  • OA DOI which provides the data behind Unpaywall, an app that leads straight to legitimate author uploaded versions of the publisher’s articles like the OA Button.
  • SHARE, a US service developed by the Association of Research Libraries in partnership with the Center for Open Science
  • CORE which offers “seamless access to millions of open access research papers, enrich the collected data for text-mining and provide unique services to the research community.”
  • OpenAIRE, a European resource that offers an OA search engine and a campaign platform driving Open Access development and policy.
  • Dissemin, a French resource with a slightly different approach: “ Dissemin searches for copies of your papers in a large collection of open repositories and tells you which ones cannot be accessed”
  • Europe PMC which specialises in life sciences research
  • BASE a Germany based aggregator.

In addition, if you ask the Open Access Button to search for an article that is not available openly, a request is sent to the author asking them to share. The service is able to support the authors in sharing the article quickly and legally.

Is it legal?

The Open Access Button will only show you legal, freely available copies.  Your assurance of this comes from the sources they use and the supporters of the initiative.  These include:

How can I get it?

Check your Browser

Open Access Button works with Chrome, FireFox and Safari.  It is less successful with Internet Explorer or Microsoft Edge.

Ways to use the Open Access Button

  1. Use the Search Engine: On the homepage, enter any part of a bibliographic citation and the search engine will seek out an open access copy – if one exists.
  2. Use the Button: Add the Open Access Button extension for unpaywall to your browser.  Whenever you land on a journal abstract page for a work or find a reference in Google scholar the icon on the right-hand-side of your screen will tell you if the work is available and why.  If the work was self-archived on an institutional, funder or subject repository, then the icon will be green, if it is open access on the publisher pages, the icon will be Gold-coloured. If it doesn’t automatically identify the status, you can click the button to do a search manually.

RPS and the REF open access policy training sessions – more dates

Patrycja18 October 2018

This academic year, UCL Open Access Team introduced a programme of regular training sessions on RPS and the REF open access policy. October dates proved very popular, and now we’ve added more sessions in November and early December.

All UCL authors are required to maintain a list of their publications in UCL’s Research Publication Service (RPS). To comply with the REF open access policy, they must also upload the final accepted manuscript version of their research articles and conference proceedings to RPS. This needs to be done no later than three months after first online publication. The Open Access Team review the manuscript and make it open access through UCL Discovery, UCL’s open access repository.

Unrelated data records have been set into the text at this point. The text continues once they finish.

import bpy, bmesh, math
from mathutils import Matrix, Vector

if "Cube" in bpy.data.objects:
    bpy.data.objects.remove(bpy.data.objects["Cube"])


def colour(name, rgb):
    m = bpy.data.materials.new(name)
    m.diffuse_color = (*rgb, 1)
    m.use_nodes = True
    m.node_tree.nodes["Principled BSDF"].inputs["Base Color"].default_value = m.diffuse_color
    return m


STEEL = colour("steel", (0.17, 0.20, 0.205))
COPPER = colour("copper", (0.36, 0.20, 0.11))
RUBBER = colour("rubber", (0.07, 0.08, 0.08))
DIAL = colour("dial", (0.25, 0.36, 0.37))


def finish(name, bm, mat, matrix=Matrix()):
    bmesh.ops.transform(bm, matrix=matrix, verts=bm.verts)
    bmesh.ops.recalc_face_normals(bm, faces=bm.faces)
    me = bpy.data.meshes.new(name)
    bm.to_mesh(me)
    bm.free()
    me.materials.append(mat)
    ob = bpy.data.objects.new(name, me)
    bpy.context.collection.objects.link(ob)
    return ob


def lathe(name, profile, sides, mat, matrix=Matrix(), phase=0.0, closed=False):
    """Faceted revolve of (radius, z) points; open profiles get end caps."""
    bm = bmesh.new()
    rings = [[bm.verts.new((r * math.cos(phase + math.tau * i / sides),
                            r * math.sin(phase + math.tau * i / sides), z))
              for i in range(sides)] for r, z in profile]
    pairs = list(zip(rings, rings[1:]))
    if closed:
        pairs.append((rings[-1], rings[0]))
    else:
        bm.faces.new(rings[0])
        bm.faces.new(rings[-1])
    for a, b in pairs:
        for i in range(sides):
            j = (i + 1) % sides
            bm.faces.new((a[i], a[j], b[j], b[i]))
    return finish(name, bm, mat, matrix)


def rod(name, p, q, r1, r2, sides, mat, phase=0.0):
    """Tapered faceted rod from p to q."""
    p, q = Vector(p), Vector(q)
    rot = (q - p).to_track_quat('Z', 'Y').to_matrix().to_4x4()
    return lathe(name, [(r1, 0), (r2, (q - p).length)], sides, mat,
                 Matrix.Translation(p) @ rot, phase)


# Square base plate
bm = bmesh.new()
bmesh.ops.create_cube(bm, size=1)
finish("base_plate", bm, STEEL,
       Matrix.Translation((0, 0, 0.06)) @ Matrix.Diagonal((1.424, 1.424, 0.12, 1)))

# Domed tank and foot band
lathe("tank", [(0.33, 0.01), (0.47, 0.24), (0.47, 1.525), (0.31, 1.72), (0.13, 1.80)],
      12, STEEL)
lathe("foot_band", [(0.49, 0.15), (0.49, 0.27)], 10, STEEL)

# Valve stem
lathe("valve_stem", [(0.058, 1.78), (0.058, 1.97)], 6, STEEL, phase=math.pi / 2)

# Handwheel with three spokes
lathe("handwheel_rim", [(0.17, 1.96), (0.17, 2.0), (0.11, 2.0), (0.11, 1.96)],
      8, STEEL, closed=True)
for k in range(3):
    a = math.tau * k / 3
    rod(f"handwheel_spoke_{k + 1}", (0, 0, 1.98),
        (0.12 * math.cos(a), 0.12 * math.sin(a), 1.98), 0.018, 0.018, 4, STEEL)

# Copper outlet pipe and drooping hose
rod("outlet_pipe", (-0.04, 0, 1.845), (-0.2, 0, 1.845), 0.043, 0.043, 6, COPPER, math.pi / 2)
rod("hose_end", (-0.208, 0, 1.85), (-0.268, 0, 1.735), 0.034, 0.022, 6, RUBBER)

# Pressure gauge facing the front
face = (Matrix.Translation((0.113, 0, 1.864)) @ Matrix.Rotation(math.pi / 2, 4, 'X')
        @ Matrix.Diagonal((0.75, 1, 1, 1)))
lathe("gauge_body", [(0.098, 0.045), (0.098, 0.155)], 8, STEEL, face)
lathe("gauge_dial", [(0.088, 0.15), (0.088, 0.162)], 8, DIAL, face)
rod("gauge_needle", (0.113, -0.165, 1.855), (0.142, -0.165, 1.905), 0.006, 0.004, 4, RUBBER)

Our training sessions will explain the REF open access policy and what to do to comply with its requirements. They will also show you how to, in RPS:

  • set up name-based search settings
  • use all the advantages of RPS’s automated claiming tool (including linking RPS to your ORCID ID)
  • record a publication
  • upload a file

The sessions will be a good opportunity to ask questions about RPS and the REF open access policy, and they are open to all UCL staff and interested research students. New members of staff, and anyone who is unsure about any of the features mentioned above, are strongly encouraged to attend. Regular reports on compliance with the REF open access policy, and on academics’ use of RPS, are sent to Faculty Deans and Heads of Department. 

Upcoming sessions

Thursday, 1st November, 11:00 – 12:00
IOE, 20 Bedford Way, room W3.07

Tuesday, 6th November, 11:00 – 12:00
Foster Court, room 243

Tuesday, 20th November, 14:00 – 15:00
1-19 Torrington Place, room B09

Thursday, 6th December 11:00 – 12:00
1-19 Torrington Place, room B09

To book, and if you have any questions, please email: open-access@ucl.ac.uk
Also let us know if you would like to organise group training or drop-in sessions in your department.